"They just think, 'It's just a local team', but they're on TV every week, there's a lot of media coverage. So the professionalism and even things like time keeping. Players would show up late and I'd fine them and it wouldn't make any difference because they just didn't understand.

"It wasn't until we got some foreign players in that the local lads realised what professional football is. They'd be late for training, forget boots, forget kits. Now some of them come early, stay late, do the same stretching as the foreign players so it's good to see the difference. You take it for granted. Basic things like someone taking the footballs, it should be second nature, but every day I've got to check that everything gets done.
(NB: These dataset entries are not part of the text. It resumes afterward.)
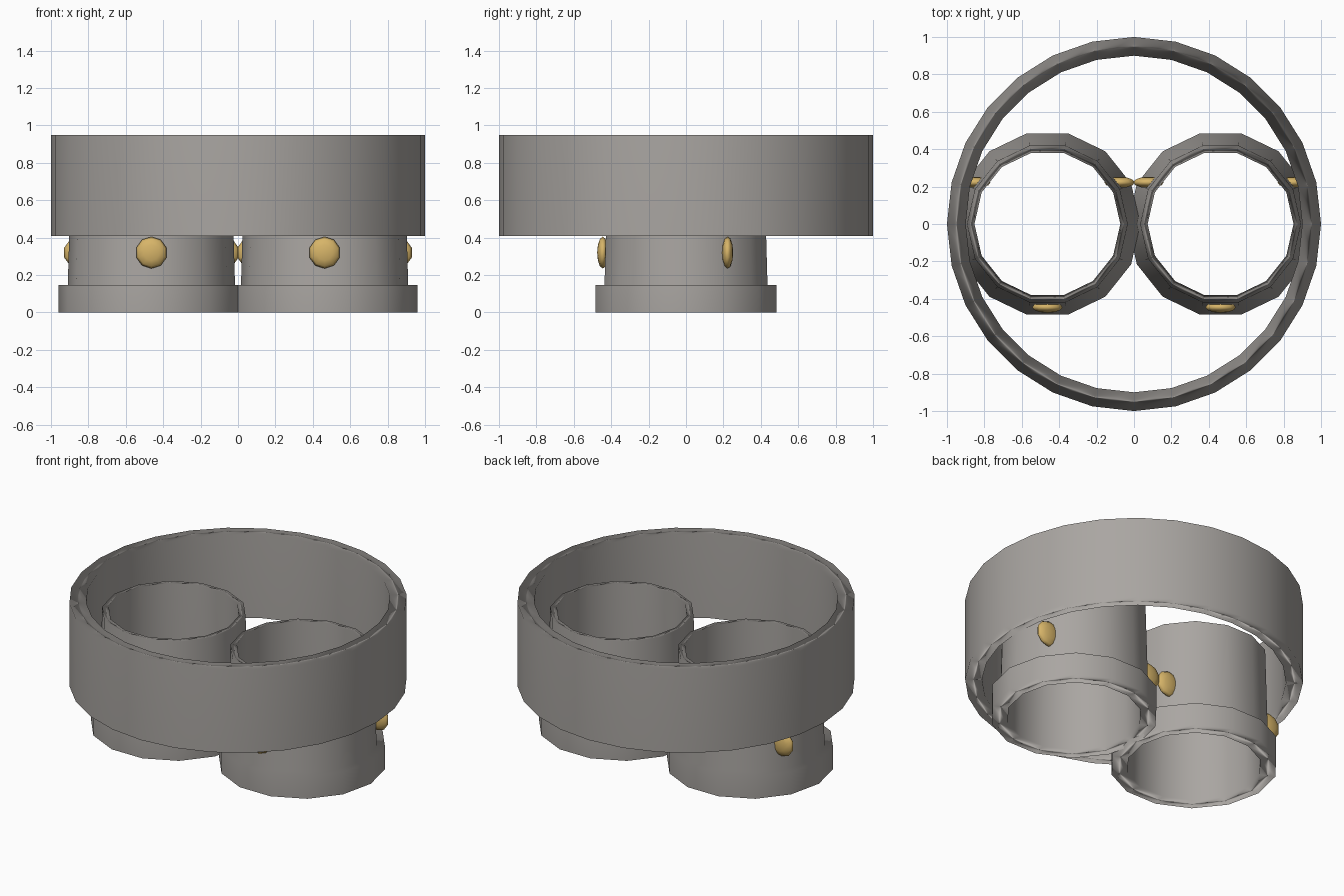
import bpy, bmesh, math
from mathutils import Matrix

if "Cube" in bpy.data.objects:
    bpy.data.objects.remove(bpy.data.objects["Cube"])


def material(name, rgb):
    mat = bpy.data.materials.new(name)
    mat.diffuse_color = (*rgb, 1)
    mat.use_nodes = True
    mat.node_tree.nodes["Principled BSDF"].inputs["Base Color"].default_value = mat.diffuse_color
    return mat


gold = material("gold", (0.68, 0.46, 0.14))
stone = material("warm_grey", (0.40, 0.38, 0.36))


def finish(name, bm, mat):
    mesh = bpy.data.meshes.new(name)
    bmesh.ops.recalc_face_normals(bm, faces=bm.faces)
    bm.to_mesh(mesh)
    bm.free()
    mesh.shade_smooth()
    mesh.materials.append(mat)
    obj = bpy.data.objects.new(name, mesh)
    bpy.context.collection.objects.link(obj)
    return obj


def lathe(name, profile, sides, cx=0.0):
    """Revolve a closed (radius, z) profile around a vertical axis at x = cx."""
    bm = bmesh.new()
    rings = []
    for i in range(sides):
        a = math.tau * i / sides
        rings.append([bm.verts.new((cx + r * math.cos(a), r * math.sin(a), z))
                      for r, z in profile])
    n = len(profile)
    for i in range(sides):
        a, b = rings[i], rings[(i + 1) % sides]
        for j in range(n):
            k = (j + 1) % n
            bm.faces.new((a[j], b[j], b[k], a[k]))
    obj = finish(name, bm, stone)
    # large walls dominate the shading, rims blend into them
    mod = obj.modifiers.new("weighted_normals", 'WEIGHTED_NORMAL')
    mod.mode = 'FACE_AREA'
    mod.weight = 80


# wide upper band
lathe("outer_band", [(1.0, 0.41), (1.0, 0.95), (0.90, 0.95), (0.90, 0.41)], 28)

for side, cx in (("left", -0.463), ("right", 0.463)):
    # tapered tube with a thicker foot collar
    lathe(side + "_tube",
          [(0.497, 0.0), (0.497, 0.147), (0.447, 0.147),
           (0.43, 0.745), (0.39, 0.745), (0.40, 0.0)], 14, cx)

    # three flattened studs around each tube
    for i, deg in enumerate((30, 150, 270)):
        a = math.radians(deg)
        bm = bmesh.new()
        bmesh.ops.create_uvsphere(bm, u_segments=10, v_segments=6, radius=1,
                                  matrix=Matrix.Rotation(math.pi / 2, 4, 'X'))
        bmesh.ops.scale(bm, vec=(0.085, 0.03, 0.085), verts=bm.verts)
        bmesh.ops.translate(bm, verts=bm.verts,
                            vec=(cx + 0.445 * math.cos(a), 0.445 * math.sin(a), 0.32))
        finish(f"{side}_stud_{i + 1}", bm, gold)
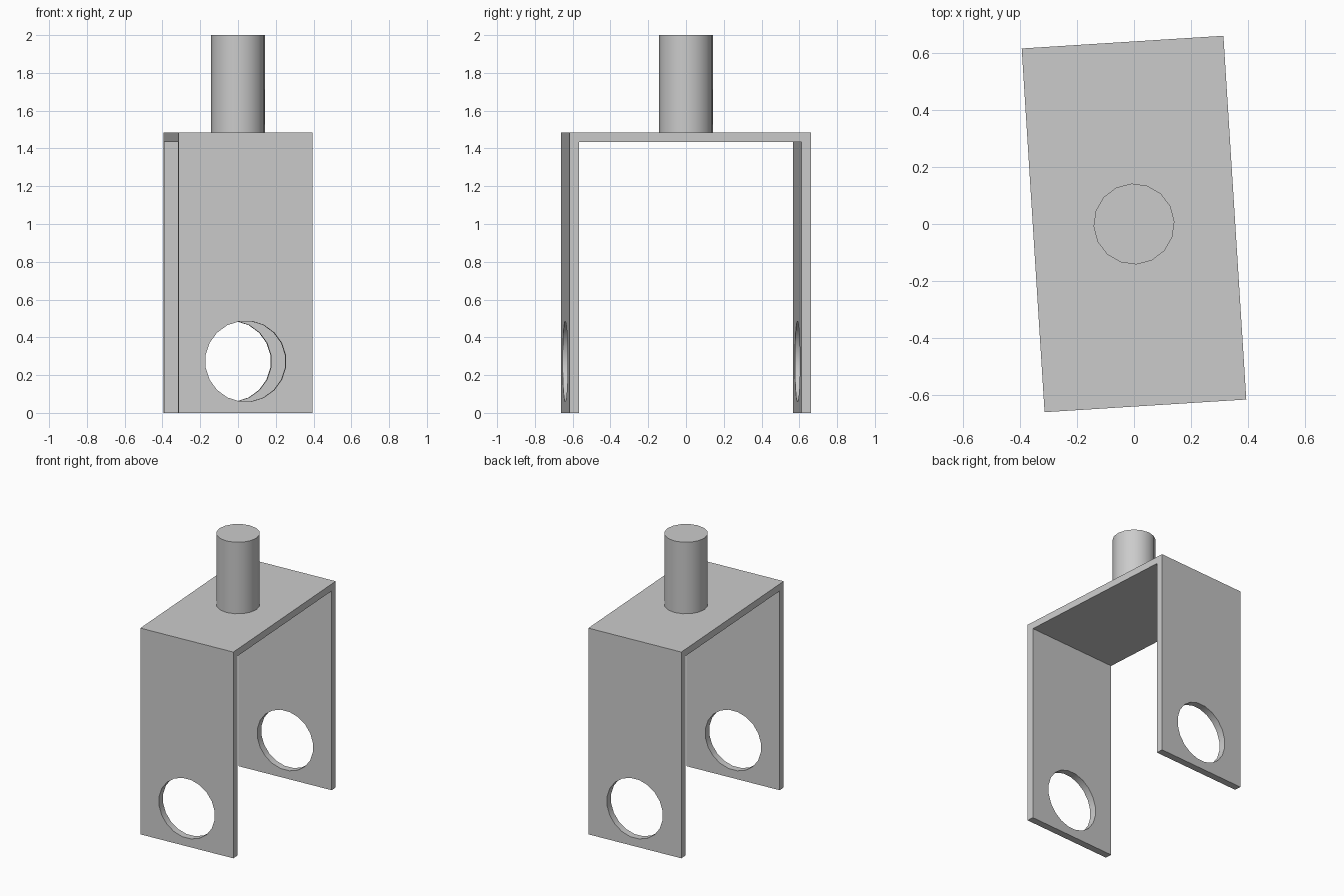
import bpy, bmesh, math
from mathutils import Matrix

if "Cube" in bpy.data.objects:
    bpy.data.objects.remove(bpy.data.objects["Cube"], do_unlink=True)

TURN = Matrix.Rotation(math.radians(3.6), 4, 'Z')
WIDTH, DEPTH, TOP, THICK = 0.711, 1.282, 1.485, 0.05

grey = bpy.data.materials.new("plain grey")
grey.use_nodes = True
grey.diffuse_color = (0.6, 0.6, 0.6, 1)
grey.node_tree.nodes["Principled BSDF"].inputs["Base Color"].default_value = (0.6, 0.6, 0.6, 1)


def add_object(name, bm):
    bmesh.ops.recalc_face_normals(bm, faces=bm.faces[:])
    mesh = bpy.data.meshes.new(name)
    bm.to_mesh(mesh)
    bm.free()
    mesh.materials.append(grey)
    obj = bpy.data.objects.new(name, mesh)
    bpy.context.collection.objects.link(obj)
    return obj


def cylinder(name, radius, length, sides, matrix):
    bm = bmesh.new()
    bmesh.ops.create_cone(bm, cap_ends=True, segments=sides, radius1=radius,
                          radius2=radius, depth=length, matrix=matrix)
    return add_object(name, bm)


def smooth(obj):
    bpy.ops.object.select_all(action='DESELECT')
    obj.select_set(True)
    bpy.context.view_layer.objects.active = obj
    bpy.ops.object.shade_smooth_by_angle(angle=math.radians(30))


# U-shaped bracket: side profile extruded across the width
outer, inner = DEPTH / 2, DEPTH / 2 - THICK
profile = [(-outer, 0), (-inner, 0), (-inner, TOP - THICK), (inner, TOP - THICK),
           (inner, 0), (outer, 0), (outer, TOP), (-outer, TOP)]
bm = bmesh.new()
face = bm.faces.new([bm.verts.new((-WIDTH / 2, y, z)) for y, z in profile])
side = bmesh.ops.extrude_face_region(bm, geom=[face])
bmesh.ops.translate(bm, vec=(WIDTH, 0, 0),
                    verts=[v for v in side["geom"] if isinstance(v, bmesh.types.BMVert)])
bracket = add_object("fork_bracket", bm)

# Axle holes through both legs
sides = 20
cutter = cylinder("axle_hole_cutter", 0.2145, 2, sides,
                  Matrix.Translation((0, 0, 0.273)) @ Matrix.Rotation(math.pi / 2, 4, 'X')
                  @ Matrix.Rotation(math.pi / sides, 4, 'Z'))
cutter.hide_render = True
cut = bracket.modifiers.new("axle_holes", 'BOOLEAN')
cut.operation, cut.solver, cut.object = 'DIFFERENCE', 'EXACT', cutter
bpy.context.view_layer.objects.active = bracket
bracket.select_set(True)
bpy.ops.object.modifier_apply(modifier=cut.name)
bpy.data.objects.remove(cutter, do_unlink=True)
bracket.data.transform(TURN)
smooth(bracket)

# Upright stem on top of the bracket
stem = cylinder("stem", 0.1425, 2 - TOP, 16,
                TURN @ Matrix.Translation((0, 0, (2 + TOP) / 2)))
smooth(stem)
It's more than just coaching players."

Robertson, who has been back in Aberdeen for the past six weeks through lockdown, has consistently maintained an interest in Scottish football and his former employers. Proof that anywhere in the world you'll find someone who cares about Rangers and, by association, their rivals.
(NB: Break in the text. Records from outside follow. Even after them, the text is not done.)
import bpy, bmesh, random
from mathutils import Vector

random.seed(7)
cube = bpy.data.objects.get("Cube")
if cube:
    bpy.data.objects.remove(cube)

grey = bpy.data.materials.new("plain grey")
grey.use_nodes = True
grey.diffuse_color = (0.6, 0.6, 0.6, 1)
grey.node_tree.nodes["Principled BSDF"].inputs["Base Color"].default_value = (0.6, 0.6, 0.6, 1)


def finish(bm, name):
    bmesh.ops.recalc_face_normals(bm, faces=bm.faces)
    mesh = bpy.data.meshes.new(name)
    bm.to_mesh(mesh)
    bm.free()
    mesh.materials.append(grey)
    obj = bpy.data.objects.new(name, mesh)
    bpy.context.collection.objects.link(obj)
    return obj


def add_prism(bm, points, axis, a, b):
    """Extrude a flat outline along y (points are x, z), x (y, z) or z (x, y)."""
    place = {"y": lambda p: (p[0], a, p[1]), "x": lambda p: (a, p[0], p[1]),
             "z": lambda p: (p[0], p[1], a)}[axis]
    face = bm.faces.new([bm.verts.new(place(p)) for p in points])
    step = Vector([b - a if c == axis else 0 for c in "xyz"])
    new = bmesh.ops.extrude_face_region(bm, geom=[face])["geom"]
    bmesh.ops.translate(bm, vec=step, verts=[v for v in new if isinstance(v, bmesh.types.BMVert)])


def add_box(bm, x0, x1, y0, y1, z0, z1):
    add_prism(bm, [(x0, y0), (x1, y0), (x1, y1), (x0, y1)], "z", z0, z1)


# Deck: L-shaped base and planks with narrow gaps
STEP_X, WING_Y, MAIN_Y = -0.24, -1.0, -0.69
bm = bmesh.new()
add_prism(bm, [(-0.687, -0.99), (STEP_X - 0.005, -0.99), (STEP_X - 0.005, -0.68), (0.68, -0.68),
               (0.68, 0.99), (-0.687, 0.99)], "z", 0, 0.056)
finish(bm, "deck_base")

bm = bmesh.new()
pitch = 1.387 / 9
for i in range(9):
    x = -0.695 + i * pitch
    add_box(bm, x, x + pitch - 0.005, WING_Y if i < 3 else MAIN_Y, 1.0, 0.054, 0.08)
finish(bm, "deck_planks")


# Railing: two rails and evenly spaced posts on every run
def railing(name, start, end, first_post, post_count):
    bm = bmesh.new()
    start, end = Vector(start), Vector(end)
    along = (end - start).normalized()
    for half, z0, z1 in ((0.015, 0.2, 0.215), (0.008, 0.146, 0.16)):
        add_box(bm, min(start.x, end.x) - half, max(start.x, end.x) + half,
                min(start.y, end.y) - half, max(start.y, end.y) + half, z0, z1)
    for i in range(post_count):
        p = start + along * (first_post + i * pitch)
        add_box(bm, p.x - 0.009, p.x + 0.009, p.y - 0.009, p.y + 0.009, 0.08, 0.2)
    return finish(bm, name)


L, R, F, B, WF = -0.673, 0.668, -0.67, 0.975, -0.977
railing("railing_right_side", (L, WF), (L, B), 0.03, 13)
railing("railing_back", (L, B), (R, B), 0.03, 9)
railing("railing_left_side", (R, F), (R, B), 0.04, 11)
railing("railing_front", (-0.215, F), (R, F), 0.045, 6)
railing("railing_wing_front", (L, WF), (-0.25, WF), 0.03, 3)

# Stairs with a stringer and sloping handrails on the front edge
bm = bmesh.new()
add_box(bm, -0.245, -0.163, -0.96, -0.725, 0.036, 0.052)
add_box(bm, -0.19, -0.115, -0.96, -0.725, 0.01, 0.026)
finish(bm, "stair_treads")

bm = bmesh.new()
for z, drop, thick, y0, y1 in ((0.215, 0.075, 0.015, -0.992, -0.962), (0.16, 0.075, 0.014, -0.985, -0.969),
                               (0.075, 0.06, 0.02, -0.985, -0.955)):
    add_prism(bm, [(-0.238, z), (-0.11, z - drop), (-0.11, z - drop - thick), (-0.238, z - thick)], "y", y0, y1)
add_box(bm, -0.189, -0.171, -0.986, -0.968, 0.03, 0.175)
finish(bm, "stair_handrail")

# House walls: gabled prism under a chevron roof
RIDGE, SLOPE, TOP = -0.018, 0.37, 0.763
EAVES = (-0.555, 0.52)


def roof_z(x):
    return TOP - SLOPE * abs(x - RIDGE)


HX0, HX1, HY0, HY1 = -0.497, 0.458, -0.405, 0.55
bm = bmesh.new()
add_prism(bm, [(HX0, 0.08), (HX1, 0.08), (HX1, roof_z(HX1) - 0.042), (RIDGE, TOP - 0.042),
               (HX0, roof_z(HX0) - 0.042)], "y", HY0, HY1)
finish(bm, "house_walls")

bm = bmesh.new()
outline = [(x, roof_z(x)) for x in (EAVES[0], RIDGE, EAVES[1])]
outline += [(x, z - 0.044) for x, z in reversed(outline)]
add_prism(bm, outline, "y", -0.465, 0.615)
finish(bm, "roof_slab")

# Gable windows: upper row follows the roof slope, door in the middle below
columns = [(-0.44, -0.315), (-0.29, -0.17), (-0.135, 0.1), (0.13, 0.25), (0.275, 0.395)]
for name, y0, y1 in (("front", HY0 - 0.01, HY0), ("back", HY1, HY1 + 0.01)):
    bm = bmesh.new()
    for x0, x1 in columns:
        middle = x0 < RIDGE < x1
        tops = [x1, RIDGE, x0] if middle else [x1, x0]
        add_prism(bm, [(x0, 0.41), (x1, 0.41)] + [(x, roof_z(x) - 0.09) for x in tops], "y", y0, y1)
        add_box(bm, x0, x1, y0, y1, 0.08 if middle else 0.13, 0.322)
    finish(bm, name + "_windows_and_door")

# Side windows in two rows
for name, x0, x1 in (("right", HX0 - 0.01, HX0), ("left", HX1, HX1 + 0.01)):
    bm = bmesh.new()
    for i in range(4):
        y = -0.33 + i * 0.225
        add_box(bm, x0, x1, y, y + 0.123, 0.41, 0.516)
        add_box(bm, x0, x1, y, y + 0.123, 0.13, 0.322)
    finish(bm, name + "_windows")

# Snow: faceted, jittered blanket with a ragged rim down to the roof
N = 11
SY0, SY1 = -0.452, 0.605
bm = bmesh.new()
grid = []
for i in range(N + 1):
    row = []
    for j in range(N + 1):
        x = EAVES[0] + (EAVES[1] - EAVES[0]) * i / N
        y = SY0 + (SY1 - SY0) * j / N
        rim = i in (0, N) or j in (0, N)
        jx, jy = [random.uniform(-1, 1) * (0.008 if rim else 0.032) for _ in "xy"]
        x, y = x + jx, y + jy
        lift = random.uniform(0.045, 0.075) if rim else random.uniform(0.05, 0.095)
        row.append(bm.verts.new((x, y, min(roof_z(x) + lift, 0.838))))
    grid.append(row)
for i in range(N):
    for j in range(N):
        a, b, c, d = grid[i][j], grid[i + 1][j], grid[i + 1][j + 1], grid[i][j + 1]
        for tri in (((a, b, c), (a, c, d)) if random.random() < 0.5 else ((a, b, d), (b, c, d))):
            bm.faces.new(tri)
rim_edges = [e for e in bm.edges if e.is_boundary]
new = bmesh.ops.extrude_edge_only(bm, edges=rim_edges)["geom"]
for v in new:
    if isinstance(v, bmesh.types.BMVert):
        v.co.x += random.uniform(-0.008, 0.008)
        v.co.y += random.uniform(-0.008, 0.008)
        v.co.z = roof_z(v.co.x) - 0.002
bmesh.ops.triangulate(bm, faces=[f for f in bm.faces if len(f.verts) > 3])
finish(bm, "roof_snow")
He watched, with great interest, the title race last season and is complimentary of Gers manager Steven Gerrard and the work he has done in improving the squad. All that's left to do is try and wrestle the silverware away from Celtic this term to halt their hopes of a fabled 10 in a row. Robertson himself was part, of course, of the Rangers side which sealed their own nine. And he knows the pressures that comes with desperately trying to secure 10.

That's why he feels, this season, that the pressure is all on Celtic to finish the job. "I think Steven Gerrard has done a very good job, they were quite far behind and he's got them back closer to Celtic," Robertson added. "I always say it was a little bit like when Graeme Souness came in. He was a fantastic player and commands immediate respect. Because of who he is, he's got to get that extra bit of time if there's any blips.

"It was just such a strange one after the winter break when they hit such a dip but I think he's done a great job. He's recruited pretty well and will have to do so again before the league starts. Having played there myself six years, it's a real pressure position. With his experience he's dealt with pressure and adversity and I'm sure he'll get Rangers even closer to Celtic, if not ahead of them."

He went on: "There's a danger on being too focused on stopping 10 in a row. They have to focus on themselves and stay as close as they can with the spending power Celtic have got. They just have to make sure they don't look so much at the 10. There's a lot of pressure on Celtic to do it, they know Rangers are getting closer and closer.

"The pressure to keep it going and win the 10 is going to be huge for Celtic and I think it outweighs Rangers. I'm not saying, necessarily, that nobody expects Rangers to win it but most folk will expect Celtic to do it."

Recruitment this season is set to be massive for Gerrard and Ross Wilson and Robertson has highlighted the positions he considers in need of strengthening. "I think there's got to be consistency with the squad but there needs to be a bit more, maybe in the middle of the park," he said. "Ryan Jack is a totally different player from who he was at Aberdeen, he's added a bit going forward, but they need someone in there who will just go and break things up, a bit of a Scott Brown-type. A Stuart McCall, Ian Ferguson sort of player.

"Up front, too, they rely heavily on Morelos and Defoe, to a lesser extent. If you take those two out there's nothing else. If there's a big injury they've got a major problem."